Additionally, segmenting the security system from the core network is a good overall measure, reducing risks of security resources and business resources adversely affecting each other.
It is important to understanding and deploy industry standard security protocols, including multi-level user authentication, password protection, SSL/TLS encryption, 802.1X, IP-filtering and certificate management.
An increasing number of manufacturers have responded to demands for more secure systems and have added features and functions which are specifically aimed at enhancing cybersecurity. Such functionality should always be deployed. It should not be treated as optional. No installer or integrator worth their salt would fit an alarm system without protecting entry/exit points, so don’t leave passwords as default or bypass security features on a networked system.
It is also critical that integrators aensure the firmware for products is regularly updated.
Whilst some have an attitude that if a device works as expected it is not worth updating, increasingly the upgrades include security patches and fixes that eliminate evolving vulnerabilities. Because a device is secure today, it doesn’t hold that it will still be secure tomorrow.
An important part of attack surface reduction is the hardening of endpoints. Such devices might be cameras, codecs, detectors, door readers or any other IP-connected device that is positioned in an insecure area.
The servers and software, storage units, power management systems and other essential peripherals may be installed inside a secure area, but this does not mean they are not vulnerable to a cyber attack. Edge devices, the endpoints, could potentially offer a connection from the outside world into the core of the system.
When considering outside interference, many consider connectivity to a WAN such as the internet as the weak point. Their focus is on protecting this and not a potential intrusion via an unprotected endpoint.
It is important to consider the security of all endpoints, because in a worst case scenario a criminal could disable the entire system by accessing it via such a connection. It is worth remembering that the Target hack in the US which resulted in the theft of 70 million customers’ details and 40 million credit card details was instigated via credentials for monitoring the HVAC system.
The steps to harden endpoints include some basic tasks. Ensuring that devices are updated with any firmware upgrades is essential.
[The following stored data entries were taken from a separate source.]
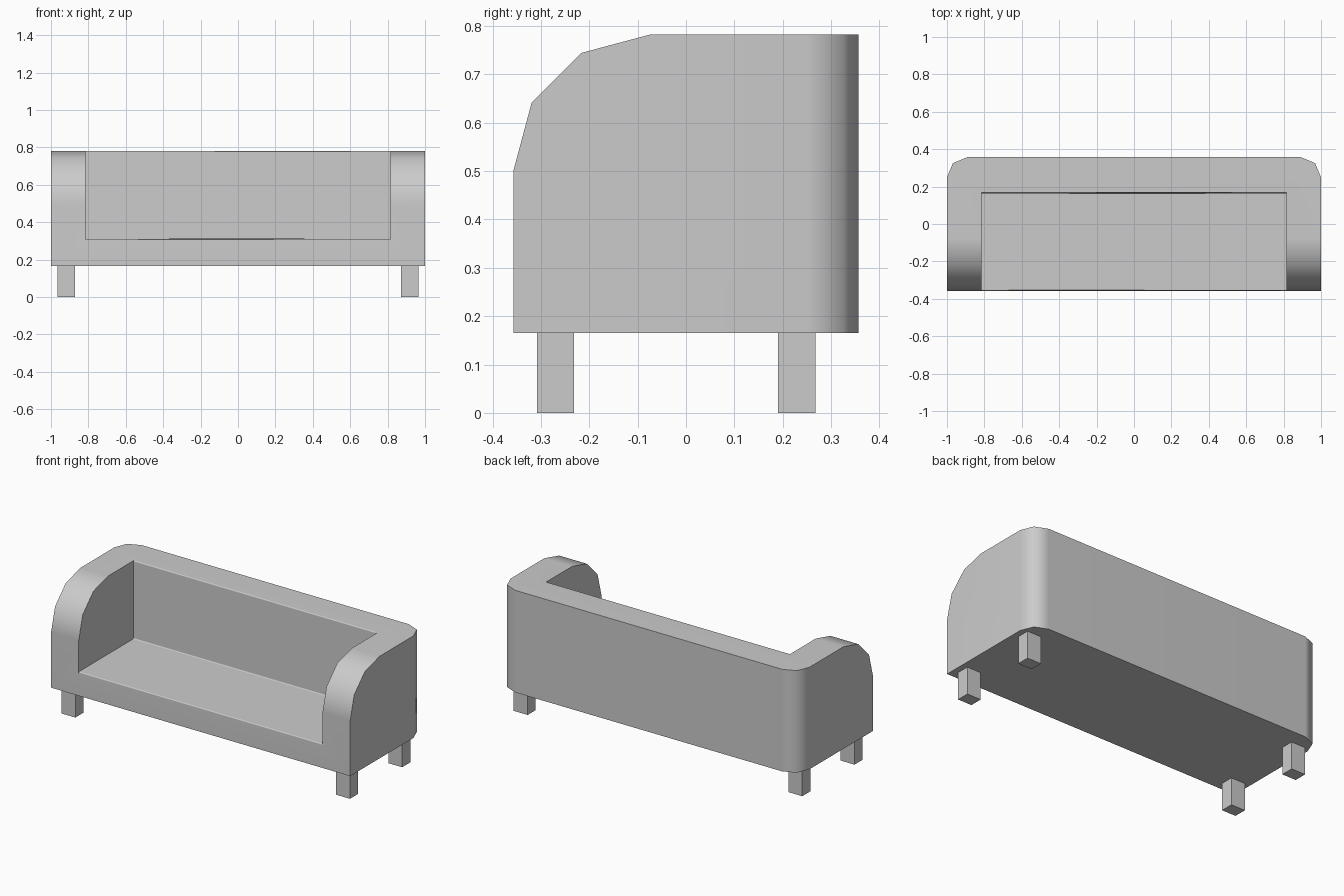
import bpy, bmesh, math

if "Cube" in bpy.data.objects:
    bpy.data.objects.remove(bpy.data.objects["Cube"])

def prism(name, profile, half_width):
    """Extrude a side profile (y, z) along x."""
    bm = bmesh.new()
    face = bm.faces.new([bm.verts.new((-half_width, y, z)) for y, z in profile])
    ext = bmesh.ops.extrude_face_region(bm, geom=[face])
    moved = [g for g in ext["geom"] if isinstance(g, bmesh.types.BMVert)]
    bmesh.ops.translate(bm, verts=moved, vec=(2 * half_width, 0, 0))
    bmesh.ops.recalc_face_normals(bm, faces=bm.faces)
    return bm

def make_object(name, bm):
    mesh = bpy.data.meshes.new(name)
    bm.to_mesh(mesh)
    bm.free()
    ob = bpy.data.objects.new(name, mesh)
    bpy.context.collection.objects.link(ob)
    return ob

D, BASE, TOP, R = 0.357, 0.165, 0.782, 0.282

# Body: side profile with a rounded front top
profile = [(D, TOP), (D, BASE), (-D, BASE)]
for i in range(4):
    a = math.radians(30 * i)
    profile.append((-D + R - R * math.cos(a), TOP - R + R * math.sin(a)))
bm = prism("sofa_body", profile, 1.0)

# Rounded vertical back corners
corners = [e for e in bm.edges
           if all(v.co.y > D - 0.01 for v in e.verts)
           and abs(e.verts[0].co.x - e.verts[1].co.x) < 0.01]
bmesh.ops.bevel(bm, geom=corners, offset=0.108, segments=2, profile=0.5, affect='EDGES')
body = make_object("sofa_body", bm)

# Seat recess, with softened seat and back edges
b, back, seat = 0.006, 0.166, 0.31
cut = [(-0.5, seat - b), (-D, seat - b), (-D + b, seat), (back - b, seat),
       (back, seat + b), (back, TOP - b), (back + b, TOP), (back + b, 0.95), (-0.5, 0.95)]
cutter = make_object("seat_cutter", prism("seat_cutter", cut, 0.815))

bpy.context.view_layer.objects.active = body
body.select_set(True)
mod = body.modifiers.new("recess", 'BOOLEAN')
mod.operation = 'DIFFERENCE'
mod.solver = 'EXACT'
mod.object = cutter
bpy.ops.object.modifier_apply(modifier=mod.name)
bpy.data.objects.remove(cutter)

# Smooth rounded parts, keep large faces flat
bpy.ops.object.shade_smooth_by_angle(angle=math.radians(50))
wn = body.modifiers.new("weighted", 'WEIGHTED_NORMAL')
wn.keep_sharp = True

# Legs
for place, y in (("front", -0.27), ("back", 0.229)):
    for side, x in (("left", -0.918), ("right", 0.918)):
        bpy.ops.mesh.primitive_cube_add(size=1, location=(x, y, BASE / 2))
        leg = bpy.context.object
        leg.name = f"{place}_{side}_leg"
        leg.scale = (0.093, 0.077, BASE)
Password management is important, as is ensuring that user permissions are applied in a way that helps the customer restrict control of the system to authorised personnel only.
Deploying appropriate encryption is also important. All credible security devices will support this, and it is important that integrators and installers understand how to use it correctly. If in doubt, ask the manufacturer. Most credible companies offer a wide range of documentation and educational resources to assist engineers.
Many security devices have a number of features designed to simplify installation and set-up. Some will be used by the integrator or installer, and others are designed for end user use. Once these features have been used, best practice is to disable them.
It is also prudent to ensure that the end user is made aware of any risks associated with services running which they might have requested remain active.
The use of IP filtering should also be implemented. Most security endpoints can be configured to allow access solely to a designated server within the system. IP filtering can help ensure that other devices cannot gain access to them.
A number of credible security manufacturers, have taken steps to address cybersecurity issues, and will offer support to engineers with regard to how these can be correctly deployed.
One message that cannot be conveyed strongly enough is that if unknown or unsupported products which do not come from credible security manufacturers are used, the risks of a cyber attack will increase. Buying cheap will not be such a smart move if a customer’s business is brought to its knees as a result.
Cybersecurity represents an evolving challenge for many engineers, but as with other risks, a best practice approach can help significantly.